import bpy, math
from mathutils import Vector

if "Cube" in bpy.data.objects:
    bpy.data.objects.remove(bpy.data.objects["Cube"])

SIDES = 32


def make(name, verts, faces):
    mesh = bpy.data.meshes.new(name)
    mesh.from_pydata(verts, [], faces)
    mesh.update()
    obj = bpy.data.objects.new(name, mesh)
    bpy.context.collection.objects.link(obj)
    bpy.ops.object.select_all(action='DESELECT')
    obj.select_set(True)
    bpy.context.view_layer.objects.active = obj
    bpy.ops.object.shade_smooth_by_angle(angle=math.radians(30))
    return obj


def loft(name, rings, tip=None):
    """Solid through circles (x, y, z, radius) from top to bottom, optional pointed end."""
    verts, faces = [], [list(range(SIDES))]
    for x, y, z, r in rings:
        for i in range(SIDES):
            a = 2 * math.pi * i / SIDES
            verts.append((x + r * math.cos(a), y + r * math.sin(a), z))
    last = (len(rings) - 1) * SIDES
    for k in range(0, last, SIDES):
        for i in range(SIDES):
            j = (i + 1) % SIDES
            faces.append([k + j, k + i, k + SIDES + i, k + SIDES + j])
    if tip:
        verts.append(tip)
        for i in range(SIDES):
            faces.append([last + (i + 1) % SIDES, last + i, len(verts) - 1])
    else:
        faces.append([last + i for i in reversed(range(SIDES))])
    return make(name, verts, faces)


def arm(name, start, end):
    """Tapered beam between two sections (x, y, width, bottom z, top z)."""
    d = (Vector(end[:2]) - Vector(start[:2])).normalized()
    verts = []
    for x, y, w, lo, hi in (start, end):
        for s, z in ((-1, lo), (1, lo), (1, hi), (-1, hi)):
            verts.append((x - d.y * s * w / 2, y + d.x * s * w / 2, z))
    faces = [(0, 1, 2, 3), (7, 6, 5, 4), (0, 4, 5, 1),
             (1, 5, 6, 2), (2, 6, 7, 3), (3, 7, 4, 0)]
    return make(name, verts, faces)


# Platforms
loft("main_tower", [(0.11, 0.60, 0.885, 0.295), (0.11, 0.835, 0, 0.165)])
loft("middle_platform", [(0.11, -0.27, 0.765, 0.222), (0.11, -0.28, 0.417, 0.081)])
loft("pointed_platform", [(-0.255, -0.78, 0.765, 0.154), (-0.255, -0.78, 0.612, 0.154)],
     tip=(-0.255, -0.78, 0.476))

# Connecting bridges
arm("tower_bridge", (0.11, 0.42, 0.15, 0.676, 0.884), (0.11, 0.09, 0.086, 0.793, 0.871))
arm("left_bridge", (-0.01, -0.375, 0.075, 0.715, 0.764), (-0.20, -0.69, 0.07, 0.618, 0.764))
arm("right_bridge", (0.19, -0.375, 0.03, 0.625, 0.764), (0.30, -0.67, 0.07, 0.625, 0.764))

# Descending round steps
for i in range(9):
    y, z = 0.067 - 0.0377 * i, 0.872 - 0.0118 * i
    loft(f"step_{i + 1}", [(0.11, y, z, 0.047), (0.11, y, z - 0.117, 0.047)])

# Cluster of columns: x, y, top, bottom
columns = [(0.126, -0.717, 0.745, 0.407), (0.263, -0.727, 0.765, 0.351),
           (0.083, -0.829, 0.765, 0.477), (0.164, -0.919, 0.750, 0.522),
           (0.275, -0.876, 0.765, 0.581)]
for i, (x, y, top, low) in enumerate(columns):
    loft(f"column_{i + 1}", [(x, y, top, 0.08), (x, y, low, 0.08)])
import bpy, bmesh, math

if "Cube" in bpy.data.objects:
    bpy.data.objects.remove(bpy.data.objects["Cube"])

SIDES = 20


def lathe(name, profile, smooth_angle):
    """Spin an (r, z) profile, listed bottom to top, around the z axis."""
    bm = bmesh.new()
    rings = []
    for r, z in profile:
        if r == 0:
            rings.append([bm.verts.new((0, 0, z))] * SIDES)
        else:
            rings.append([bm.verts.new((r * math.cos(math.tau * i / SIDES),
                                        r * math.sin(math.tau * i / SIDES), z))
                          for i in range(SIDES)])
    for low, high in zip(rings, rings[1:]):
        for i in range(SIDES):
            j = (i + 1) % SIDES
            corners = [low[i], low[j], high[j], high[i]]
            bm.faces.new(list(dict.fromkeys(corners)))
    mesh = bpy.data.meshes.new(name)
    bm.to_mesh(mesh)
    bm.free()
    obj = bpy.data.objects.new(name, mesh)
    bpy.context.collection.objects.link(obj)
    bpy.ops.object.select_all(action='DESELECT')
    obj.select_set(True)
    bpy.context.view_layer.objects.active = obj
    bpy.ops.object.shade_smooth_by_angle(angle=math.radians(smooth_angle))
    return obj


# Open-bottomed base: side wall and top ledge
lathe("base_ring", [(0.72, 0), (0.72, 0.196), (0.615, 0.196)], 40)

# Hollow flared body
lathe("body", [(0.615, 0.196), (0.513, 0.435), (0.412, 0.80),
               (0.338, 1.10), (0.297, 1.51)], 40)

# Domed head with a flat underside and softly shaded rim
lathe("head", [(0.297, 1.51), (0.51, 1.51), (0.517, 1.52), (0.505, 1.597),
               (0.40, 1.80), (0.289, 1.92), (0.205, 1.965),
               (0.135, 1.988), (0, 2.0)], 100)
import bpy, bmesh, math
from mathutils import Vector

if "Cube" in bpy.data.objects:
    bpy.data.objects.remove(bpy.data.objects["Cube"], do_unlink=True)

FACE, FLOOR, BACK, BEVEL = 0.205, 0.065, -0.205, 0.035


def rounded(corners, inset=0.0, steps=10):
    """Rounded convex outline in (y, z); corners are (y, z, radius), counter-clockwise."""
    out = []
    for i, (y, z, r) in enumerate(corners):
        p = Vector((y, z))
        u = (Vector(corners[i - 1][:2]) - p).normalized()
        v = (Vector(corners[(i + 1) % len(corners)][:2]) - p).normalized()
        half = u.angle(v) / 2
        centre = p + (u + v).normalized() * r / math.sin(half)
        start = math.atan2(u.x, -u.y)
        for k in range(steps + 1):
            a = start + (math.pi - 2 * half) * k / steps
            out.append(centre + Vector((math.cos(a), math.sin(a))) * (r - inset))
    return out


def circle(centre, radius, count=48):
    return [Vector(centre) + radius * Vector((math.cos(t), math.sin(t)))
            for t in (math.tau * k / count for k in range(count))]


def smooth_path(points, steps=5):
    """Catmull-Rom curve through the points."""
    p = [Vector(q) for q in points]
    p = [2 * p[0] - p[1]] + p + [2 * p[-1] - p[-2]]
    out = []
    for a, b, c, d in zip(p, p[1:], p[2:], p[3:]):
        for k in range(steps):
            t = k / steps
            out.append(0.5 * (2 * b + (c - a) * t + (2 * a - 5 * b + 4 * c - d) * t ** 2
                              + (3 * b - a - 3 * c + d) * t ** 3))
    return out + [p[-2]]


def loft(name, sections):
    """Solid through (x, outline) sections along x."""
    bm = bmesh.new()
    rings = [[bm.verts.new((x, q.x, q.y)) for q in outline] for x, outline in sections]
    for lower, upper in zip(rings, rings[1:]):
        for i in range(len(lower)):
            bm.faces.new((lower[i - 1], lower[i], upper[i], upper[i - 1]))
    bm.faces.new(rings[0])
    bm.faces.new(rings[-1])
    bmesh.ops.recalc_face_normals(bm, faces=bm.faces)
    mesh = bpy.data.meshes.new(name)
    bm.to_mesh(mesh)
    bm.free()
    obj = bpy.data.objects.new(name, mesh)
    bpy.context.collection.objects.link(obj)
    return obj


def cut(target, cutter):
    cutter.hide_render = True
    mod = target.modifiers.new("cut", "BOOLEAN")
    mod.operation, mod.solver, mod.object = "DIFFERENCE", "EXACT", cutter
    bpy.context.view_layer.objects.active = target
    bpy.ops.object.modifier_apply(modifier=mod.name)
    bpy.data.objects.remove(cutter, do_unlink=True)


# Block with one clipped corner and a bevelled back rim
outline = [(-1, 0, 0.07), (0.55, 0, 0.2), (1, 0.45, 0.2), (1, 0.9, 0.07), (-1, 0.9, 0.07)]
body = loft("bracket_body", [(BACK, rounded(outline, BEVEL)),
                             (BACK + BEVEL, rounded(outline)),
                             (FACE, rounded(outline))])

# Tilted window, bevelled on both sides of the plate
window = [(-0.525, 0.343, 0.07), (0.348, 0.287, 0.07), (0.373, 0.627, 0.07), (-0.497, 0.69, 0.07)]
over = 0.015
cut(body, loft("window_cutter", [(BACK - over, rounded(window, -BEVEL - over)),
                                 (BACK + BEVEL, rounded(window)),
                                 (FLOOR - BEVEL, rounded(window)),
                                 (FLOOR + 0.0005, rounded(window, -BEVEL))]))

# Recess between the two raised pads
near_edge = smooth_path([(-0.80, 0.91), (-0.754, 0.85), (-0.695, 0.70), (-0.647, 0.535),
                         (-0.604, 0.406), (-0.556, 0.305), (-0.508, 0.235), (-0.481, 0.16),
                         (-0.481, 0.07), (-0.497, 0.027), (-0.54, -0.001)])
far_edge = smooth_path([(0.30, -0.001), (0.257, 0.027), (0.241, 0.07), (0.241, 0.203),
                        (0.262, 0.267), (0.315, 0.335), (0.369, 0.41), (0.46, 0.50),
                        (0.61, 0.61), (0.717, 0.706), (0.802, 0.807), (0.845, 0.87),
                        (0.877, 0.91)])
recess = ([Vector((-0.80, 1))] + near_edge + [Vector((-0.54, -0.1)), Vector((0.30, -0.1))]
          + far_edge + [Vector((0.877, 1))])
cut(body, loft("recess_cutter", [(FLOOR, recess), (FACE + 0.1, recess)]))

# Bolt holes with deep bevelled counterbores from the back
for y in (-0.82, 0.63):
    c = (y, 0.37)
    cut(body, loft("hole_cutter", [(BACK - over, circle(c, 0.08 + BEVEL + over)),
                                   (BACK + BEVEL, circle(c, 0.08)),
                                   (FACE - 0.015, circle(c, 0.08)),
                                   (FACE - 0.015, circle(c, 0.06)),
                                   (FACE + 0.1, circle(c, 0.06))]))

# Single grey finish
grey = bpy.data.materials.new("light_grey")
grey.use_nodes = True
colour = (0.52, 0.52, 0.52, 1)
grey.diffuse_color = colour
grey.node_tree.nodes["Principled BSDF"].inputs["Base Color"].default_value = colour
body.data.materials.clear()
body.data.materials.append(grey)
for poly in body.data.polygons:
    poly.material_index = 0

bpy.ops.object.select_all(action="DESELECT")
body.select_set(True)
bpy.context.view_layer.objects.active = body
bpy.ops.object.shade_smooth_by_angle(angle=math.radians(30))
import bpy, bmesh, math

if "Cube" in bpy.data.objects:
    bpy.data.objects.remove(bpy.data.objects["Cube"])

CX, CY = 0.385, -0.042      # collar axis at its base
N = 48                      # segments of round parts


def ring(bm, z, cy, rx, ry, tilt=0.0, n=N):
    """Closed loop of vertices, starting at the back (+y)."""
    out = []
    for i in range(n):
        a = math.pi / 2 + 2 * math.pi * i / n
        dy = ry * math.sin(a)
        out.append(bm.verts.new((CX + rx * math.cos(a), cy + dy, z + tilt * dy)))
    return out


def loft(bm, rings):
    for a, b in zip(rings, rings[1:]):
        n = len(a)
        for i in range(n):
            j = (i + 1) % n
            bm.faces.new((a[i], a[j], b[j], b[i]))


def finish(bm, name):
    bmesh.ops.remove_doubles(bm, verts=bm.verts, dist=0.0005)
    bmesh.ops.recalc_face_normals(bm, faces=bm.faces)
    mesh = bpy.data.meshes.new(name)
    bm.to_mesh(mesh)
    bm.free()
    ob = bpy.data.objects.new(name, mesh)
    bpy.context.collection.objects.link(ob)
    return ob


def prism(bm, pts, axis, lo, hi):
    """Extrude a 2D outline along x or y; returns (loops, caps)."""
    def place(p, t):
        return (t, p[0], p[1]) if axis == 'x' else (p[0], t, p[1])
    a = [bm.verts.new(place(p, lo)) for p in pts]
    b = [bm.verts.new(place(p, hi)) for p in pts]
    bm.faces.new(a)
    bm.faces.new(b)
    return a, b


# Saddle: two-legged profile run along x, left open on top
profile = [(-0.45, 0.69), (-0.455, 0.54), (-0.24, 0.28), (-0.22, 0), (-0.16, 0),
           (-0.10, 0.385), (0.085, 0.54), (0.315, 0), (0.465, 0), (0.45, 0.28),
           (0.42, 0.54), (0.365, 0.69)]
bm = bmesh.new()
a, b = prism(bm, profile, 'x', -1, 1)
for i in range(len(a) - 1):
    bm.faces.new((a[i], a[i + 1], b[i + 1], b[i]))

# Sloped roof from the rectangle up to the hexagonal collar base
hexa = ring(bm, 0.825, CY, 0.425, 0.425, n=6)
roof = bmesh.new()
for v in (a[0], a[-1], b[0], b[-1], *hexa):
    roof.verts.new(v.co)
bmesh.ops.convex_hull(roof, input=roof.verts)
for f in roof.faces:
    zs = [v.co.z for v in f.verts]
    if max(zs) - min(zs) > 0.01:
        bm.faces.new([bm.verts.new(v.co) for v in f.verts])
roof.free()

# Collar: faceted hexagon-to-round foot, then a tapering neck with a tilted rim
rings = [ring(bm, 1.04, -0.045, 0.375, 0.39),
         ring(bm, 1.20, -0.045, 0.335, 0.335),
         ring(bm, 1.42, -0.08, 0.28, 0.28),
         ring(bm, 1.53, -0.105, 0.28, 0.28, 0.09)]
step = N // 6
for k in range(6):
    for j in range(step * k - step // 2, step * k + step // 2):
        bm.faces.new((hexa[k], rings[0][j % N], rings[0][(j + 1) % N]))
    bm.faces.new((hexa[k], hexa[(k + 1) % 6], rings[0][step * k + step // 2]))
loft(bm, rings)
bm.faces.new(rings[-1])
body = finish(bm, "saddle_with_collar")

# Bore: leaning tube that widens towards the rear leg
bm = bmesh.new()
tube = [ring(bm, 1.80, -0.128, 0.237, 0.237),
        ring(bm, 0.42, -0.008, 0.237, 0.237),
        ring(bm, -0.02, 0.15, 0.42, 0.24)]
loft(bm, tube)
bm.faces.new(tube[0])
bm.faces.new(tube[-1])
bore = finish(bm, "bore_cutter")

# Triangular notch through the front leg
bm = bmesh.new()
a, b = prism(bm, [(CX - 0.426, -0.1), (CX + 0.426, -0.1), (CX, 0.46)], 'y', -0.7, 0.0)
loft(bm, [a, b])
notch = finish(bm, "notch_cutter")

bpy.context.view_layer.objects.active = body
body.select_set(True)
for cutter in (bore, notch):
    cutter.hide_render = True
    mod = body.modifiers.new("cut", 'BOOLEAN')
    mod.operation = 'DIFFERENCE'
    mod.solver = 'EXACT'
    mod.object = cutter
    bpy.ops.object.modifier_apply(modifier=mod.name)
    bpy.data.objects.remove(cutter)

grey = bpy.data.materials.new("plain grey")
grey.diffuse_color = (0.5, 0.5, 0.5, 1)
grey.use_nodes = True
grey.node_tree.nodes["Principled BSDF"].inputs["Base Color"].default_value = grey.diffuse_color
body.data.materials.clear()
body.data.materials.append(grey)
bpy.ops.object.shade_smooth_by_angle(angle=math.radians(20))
----------------
What needs to be done: Working from the material above, restate word for word the lines between the line with "faces.append([k + j, k" and the line with "# Platforms", both included, and only those.

Result:
            faces.append([k + j, k + i, k + SIDES + i, k + SIDES + j])
    if tip:
        verts.append(tip)
        for i in range(SIDES):
            faces.append([last + (i + 1) % SIDES, last + i, len(verts) - 1])
    else:
        faces.append([last + i for i in reversed(range(SIDES))])
    return make(name, verts, faces)


def arm(name, start, end):
    """Tapered beam between two sections (x, y, width, bottom z, top z)."""
    d = (Vector(end[:2]) - Vector(start[:2])).normalized()
    verts = []
    for x, y, w, lo, hi in (start, end):
        for s, z in ((-1, lo), (1, lo), (1, hi), (-1, hi)):
            verts.append((x - d.y * s * w / 2, y + d.x * s * w / 2, z))
    faces = [(0, 1, 2, 3), (7, 6, 5, 4), (0, 4, 5, 1),
             (1, 5, 6, 2), (2, 6, 7, 3), (3, 7, 4, 0)]
    return make(name, verts, faces)


# Platforms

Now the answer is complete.